It’s new and cool. Check out those white tiles with black designs opposite the counter. Ease yourself into those comfortable low-backed chairs and, if someone to the side talks to you, just swing round a few degrees and go face to face. But most of all, Goldie is all about the fish.
The clue of course is in the name. Most natives and many visitors will know that the big fish that forever swims at the top of the tower in Shandon has forever been nick-named Goldie. And the city loves its fish both in sentiment and in tasty reality. And Goldies makes that reality even more flavoursome.
|Prawn cocktail crisps|
The restaurant takes the ‘whole catch’ from the Ballycotton small day boats (so they take whatever is caught on the day, regardless of the quantity and species) ensuring a daily changing menu featuring the freshest produce available. They also buy in the English Market.
Goldie operates a ‘gill to tail approach’, using as much of the fish as possible. So you’ll see some surprises on the menu, not just the species on offer but also the parts. Anyone for crunchy fish spines?
We were prepared to be surprised when we visited the other day. Front of house is very friendly and on the ball here. There’s an immediate welcome, help with the menu if need be and a chat or two over the evening. We were in early and it filled up quickly enough. Another upstairs room is being readied even as the confident new restaurant takes its first accomplished steps.
The window, more or less facing the “parent” Market Lane, shows the words Fish and Ale under the main title. And the beers come from the Elbow Lane Micro Brewery, also across the street. Brewers Russell and Davide have specially formulated the ales to suit food and, as customers of Market Lane and Elbow Lane itself will tell you, they have been very successful in that regard.
I enjoyed a pint of the Jawbone Pale Ale with my fish. It is on draught as are the others: Angel Stout, Elbow Lager and Wisdom Ale, all named after Cork lanes.
The menu is divided into four sections. Inexpensive options come under Snacks. Next step is Small Plates, followed by Mains, and Desserts (no fish but they do use sea salt!). A quartet of sides available also including Sea Salt Shoestring Chips, Crushed baby potatoes (with scallion and seaweed), Roast Cauliflower (with hazelnut brown butter), and Sea Vegetable kimchi salad (with squid).
There were five snacks on the Friday we called and we enjoyed the Golden Crumpet and seaweed butter and enjoyed, even more, the Prawn cocktail crisps with cultured cream and seaweed, each priced at €2.50.
Harty’s Oyster feature on the small plates but our choices were the Salt Fish brandade, seaweed cracker and pickled celery, a very tasty combination indeed (7.5). The similarly priced Seared devilled sardines with pickled celeriac were superb, so good I thought briefly (it was raining outside) I was back in the old town of Albufeira enjoying a plateful in the hot sun with a glass of wine. By the way, they have a wine list with most of the whites very well suited to the fish.

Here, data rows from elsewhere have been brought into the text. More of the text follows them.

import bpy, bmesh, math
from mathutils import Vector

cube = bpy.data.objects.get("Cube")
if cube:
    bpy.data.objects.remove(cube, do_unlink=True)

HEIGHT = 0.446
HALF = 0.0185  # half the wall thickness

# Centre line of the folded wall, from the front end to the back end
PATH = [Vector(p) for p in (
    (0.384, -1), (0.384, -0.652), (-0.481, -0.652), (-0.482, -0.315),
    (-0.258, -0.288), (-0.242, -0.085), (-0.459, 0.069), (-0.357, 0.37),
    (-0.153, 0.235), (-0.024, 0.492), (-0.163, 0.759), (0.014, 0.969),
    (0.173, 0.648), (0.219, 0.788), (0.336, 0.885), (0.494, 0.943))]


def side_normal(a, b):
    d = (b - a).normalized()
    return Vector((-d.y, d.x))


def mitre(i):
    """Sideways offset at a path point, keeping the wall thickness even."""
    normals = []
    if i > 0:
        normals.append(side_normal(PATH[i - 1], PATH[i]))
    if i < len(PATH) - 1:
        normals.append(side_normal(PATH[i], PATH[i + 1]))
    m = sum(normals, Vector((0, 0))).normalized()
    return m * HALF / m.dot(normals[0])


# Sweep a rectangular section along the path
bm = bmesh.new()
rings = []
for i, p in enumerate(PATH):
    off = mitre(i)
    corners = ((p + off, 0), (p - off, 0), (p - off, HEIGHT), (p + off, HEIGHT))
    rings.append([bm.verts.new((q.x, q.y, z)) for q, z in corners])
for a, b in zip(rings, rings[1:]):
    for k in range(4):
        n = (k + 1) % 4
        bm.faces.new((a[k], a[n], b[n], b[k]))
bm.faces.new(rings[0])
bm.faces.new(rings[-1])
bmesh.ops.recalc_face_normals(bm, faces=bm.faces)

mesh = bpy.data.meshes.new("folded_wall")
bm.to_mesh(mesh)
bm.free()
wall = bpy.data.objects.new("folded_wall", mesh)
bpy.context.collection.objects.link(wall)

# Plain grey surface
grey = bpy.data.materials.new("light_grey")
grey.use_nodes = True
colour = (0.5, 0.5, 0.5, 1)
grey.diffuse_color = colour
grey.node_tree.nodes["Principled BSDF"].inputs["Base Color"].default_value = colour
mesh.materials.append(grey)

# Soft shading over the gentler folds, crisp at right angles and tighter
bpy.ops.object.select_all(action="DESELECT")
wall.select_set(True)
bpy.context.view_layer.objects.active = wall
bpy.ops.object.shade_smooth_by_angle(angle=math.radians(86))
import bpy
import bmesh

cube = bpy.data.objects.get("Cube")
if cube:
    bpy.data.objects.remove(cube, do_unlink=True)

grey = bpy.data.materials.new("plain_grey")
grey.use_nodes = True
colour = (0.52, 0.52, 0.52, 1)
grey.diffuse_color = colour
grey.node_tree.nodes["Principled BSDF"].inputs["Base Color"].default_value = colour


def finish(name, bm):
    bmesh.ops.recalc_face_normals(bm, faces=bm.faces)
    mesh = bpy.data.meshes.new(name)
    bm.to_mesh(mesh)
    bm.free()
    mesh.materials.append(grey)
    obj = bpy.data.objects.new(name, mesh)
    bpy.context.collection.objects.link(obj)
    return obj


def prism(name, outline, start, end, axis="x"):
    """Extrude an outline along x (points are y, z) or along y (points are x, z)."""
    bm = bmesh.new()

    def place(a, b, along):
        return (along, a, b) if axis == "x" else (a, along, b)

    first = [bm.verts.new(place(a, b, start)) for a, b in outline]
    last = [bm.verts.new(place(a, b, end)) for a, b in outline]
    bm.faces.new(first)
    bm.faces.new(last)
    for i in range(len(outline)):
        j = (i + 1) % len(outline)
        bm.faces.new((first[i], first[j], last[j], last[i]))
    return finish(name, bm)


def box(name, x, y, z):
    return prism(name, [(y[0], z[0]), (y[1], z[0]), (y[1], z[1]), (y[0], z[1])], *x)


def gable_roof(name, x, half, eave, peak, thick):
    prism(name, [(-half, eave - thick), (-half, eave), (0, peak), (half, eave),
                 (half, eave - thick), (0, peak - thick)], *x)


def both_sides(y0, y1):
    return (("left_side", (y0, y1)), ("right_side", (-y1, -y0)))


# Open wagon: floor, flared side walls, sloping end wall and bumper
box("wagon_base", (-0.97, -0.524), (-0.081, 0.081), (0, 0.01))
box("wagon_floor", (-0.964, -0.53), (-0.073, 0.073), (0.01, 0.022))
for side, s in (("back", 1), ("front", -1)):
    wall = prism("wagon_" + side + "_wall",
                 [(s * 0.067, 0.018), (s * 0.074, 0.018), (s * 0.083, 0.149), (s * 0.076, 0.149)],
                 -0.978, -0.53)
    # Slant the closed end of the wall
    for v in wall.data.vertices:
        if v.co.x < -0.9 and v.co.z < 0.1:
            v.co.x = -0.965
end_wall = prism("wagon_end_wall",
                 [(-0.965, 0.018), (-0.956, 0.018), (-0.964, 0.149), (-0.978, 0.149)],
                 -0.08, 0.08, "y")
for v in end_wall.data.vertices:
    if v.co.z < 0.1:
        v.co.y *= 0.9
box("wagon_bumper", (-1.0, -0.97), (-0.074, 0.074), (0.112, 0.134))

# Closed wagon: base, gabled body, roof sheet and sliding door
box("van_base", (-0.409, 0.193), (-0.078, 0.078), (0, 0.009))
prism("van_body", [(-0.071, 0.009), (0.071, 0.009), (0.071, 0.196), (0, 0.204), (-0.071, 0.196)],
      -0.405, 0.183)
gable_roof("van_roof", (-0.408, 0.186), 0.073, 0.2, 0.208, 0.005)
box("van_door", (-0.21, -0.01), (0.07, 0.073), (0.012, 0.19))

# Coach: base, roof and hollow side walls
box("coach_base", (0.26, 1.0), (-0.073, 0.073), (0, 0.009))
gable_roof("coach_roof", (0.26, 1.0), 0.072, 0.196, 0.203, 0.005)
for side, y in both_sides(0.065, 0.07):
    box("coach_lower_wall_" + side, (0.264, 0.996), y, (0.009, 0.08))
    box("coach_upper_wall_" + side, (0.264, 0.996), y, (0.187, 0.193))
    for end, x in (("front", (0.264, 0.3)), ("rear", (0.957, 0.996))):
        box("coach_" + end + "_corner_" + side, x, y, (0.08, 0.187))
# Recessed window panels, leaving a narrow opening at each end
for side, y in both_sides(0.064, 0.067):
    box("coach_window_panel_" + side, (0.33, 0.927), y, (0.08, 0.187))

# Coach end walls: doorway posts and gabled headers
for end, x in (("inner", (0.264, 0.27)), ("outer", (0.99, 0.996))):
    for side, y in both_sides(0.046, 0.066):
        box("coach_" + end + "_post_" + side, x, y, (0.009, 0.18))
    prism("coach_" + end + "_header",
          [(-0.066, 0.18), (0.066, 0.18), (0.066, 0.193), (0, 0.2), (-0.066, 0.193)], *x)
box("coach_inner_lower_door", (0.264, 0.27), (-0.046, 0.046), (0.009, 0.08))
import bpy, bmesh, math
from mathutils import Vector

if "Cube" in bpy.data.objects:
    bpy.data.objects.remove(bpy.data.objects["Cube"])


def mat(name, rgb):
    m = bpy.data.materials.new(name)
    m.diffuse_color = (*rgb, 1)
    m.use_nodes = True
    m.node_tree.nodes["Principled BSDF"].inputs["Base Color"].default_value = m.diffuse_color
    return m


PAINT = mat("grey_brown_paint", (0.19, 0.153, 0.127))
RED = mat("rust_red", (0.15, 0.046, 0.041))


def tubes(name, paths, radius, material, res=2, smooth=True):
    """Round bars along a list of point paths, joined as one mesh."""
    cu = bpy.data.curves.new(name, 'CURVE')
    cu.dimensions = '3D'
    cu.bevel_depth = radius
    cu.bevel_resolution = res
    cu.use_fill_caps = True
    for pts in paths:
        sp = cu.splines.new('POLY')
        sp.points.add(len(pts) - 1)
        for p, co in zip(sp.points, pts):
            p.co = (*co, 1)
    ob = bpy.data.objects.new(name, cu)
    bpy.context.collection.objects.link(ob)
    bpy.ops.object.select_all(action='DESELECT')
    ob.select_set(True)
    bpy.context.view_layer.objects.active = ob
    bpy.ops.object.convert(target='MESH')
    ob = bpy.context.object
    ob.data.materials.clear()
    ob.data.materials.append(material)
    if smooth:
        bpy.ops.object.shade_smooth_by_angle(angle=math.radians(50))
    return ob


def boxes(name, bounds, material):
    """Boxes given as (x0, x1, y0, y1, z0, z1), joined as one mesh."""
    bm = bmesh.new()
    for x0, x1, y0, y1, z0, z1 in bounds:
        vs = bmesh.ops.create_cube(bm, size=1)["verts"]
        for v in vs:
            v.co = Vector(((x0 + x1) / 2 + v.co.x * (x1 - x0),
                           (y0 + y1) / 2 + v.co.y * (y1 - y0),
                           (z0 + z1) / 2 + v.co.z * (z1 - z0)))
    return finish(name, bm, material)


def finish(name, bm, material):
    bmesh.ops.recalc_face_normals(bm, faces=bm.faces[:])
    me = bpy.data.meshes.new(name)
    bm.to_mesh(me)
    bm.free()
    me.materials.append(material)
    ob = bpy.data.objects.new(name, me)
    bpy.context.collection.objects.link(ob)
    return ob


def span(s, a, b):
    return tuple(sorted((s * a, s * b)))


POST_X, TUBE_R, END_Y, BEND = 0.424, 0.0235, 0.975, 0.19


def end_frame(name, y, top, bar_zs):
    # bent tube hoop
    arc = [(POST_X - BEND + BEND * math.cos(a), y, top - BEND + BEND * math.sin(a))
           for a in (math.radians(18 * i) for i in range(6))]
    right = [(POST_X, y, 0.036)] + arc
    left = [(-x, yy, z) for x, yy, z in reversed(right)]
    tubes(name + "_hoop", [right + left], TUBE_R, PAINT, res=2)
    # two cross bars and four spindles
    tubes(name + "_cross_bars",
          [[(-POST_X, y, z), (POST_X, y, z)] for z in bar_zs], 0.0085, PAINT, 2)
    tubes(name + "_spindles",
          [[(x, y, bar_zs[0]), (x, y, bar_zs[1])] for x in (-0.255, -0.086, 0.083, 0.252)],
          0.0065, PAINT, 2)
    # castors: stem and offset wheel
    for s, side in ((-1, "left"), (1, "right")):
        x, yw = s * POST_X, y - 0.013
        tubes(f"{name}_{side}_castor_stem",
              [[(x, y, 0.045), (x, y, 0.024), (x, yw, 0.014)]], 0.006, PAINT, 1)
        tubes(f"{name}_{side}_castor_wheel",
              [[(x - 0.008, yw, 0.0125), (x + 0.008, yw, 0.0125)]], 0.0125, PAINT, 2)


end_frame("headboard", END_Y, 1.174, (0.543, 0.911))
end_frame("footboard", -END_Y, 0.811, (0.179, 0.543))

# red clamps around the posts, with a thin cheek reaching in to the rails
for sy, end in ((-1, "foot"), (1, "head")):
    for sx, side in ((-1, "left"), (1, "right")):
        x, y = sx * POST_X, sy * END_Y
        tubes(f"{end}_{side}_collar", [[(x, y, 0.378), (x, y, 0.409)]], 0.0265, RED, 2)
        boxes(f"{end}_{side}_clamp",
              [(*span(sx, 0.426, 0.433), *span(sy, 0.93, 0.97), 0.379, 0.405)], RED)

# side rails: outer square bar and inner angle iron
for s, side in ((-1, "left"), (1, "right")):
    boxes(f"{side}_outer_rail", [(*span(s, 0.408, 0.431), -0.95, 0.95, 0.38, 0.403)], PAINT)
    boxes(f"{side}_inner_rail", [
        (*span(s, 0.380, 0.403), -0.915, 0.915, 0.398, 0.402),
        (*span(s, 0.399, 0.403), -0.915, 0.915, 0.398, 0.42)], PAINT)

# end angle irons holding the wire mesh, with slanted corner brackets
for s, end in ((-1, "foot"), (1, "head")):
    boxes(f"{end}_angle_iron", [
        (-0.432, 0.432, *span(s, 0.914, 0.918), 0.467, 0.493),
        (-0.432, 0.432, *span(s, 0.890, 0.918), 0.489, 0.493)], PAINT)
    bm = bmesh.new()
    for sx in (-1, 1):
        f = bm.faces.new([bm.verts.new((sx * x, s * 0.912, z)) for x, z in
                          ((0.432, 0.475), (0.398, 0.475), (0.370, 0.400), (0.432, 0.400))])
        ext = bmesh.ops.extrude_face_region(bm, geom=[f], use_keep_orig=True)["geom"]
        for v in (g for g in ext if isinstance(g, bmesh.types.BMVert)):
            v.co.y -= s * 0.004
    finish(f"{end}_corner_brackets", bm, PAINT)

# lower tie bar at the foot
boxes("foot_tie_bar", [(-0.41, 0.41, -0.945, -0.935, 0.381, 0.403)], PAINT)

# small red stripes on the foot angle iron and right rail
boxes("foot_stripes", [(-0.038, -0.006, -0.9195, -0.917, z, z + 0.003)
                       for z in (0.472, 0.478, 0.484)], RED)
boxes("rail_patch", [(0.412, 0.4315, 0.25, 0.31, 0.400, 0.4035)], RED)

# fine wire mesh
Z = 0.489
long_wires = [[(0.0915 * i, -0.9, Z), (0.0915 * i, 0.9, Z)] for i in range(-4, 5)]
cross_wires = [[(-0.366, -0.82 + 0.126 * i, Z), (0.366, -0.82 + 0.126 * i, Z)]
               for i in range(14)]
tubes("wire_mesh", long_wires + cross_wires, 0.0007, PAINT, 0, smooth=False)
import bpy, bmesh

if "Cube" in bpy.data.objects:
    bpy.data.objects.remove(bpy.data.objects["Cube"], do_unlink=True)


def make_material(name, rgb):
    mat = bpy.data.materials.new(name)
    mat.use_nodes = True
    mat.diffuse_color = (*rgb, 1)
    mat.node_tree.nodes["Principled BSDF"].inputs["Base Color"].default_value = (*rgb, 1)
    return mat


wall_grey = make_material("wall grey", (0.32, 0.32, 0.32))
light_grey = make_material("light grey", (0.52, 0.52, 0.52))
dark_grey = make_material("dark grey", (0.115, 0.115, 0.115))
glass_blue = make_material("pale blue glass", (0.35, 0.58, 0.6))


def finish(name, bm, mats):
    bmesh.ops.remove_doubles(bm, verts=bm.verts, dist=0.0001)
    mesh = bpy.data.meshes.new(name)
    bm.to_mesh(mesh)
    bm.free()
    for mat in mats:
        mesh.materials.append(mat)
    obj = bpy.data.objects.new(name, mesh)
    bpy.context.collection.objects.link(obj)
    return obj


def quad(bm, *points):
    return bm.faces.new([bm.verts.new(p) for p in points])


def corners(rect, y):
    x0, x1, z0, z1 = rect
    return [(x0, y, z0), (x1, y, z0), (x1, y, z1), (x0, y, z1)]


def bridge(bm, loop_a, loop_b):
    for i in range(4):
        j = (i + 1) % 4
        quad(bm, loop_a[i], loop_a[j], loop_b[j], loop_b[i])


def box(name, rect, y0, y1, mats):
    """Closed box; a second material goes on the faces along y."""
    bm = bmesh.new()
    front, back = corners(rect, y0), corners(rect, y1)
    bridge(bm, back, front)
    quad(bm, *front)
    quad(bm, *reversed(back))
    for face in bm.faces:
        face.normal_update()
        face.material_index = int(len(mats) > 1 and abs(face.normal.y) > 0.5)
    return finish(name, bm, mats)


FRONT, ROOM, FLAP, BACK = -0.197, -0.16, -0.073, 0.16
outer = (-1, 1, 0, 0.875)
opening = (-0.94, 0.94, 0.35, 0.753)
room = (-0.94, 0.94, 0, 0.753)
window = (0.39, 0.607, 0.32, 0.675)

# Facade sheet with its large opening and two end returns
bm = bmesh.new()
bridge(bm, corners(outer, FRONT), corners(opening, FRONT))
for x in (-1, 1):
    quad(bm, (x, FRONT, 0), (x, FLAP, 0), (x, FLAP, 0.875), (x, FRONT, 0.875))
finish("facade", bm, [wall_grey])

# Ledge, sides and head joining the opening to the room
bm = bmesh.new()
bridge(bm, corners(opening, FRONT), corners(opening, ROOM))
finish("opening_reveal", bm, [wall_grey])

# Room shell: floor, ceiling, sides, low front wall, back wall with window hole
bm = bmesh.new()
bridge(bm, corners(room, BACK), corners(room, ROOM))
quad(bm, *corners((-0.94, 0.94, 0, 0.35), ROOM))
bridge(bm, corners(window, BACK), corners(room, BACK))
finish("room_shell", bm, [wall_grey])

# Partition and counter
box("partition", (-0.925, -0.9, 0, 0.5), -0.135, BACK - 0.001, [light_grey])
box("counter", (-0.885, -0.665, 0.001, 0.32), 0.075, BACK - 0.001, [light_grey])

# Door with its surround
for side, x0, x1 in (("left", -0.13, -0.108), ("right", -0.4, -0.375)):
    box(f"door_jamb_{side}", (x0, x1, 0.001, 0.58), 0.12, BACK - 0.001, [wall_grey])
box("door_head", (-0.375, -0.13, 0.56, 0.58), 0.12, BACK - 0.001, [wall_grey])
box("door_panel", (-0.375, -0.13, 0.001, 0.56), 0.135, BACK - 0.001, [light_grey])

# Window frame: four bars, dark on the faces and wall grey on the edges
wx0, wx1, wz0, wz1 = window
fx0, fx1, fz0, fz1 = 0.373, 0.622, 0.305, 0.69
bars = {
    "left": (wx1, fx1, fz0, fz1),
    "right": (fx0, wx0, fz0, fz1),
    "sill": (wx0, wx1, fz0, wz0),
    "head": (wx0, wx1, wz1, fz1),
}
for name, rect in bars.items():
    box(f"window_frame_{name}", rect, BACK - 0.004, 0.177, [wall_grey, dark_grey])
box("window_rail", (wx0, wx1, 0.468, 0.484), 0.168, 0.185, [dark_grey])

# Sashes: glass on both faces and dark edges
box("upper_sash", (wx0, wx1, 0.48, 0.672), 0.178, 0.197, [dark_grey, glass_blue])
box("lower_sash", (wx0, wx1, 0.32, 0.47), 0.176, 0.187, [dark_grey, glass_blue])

The superb mains were yet to come. I’m a sucker for Gurnard but rarely come across it when eating out. The Pan fried Gurnard here (21.50), with bok choi and lasooni butter, is a delight. Simply delicious, especially with the sauce.
And the chicken butter sauce with the Pan Fried Lemon Sole (22.50) was also a winner. There was a decent chunk of swede (how often do you come across that veg in restaurants?) on the plate as well. We could have had sides but resisted the temptation as we were determined to go through all three courses.
As it turned out, the strategy worked very well indeed. We completed the three and felt good for the fourth! Just a short list of sweets but two were enough for us. The Pom ‘O apple port Panna Cotta with caramelised apple and crumble and the Achill Island Sea Salt and caramel pudding with hazelnut biscotti were each that bit different to the usual dessert and a lovely finalé to a superb fish dinner.
Goldie is the result of an exciting collaboration between Aishling Moore (25), former head chef of Elbow Lane, and Stephen Kehoe, (39) executive chef of the Market Lane Group.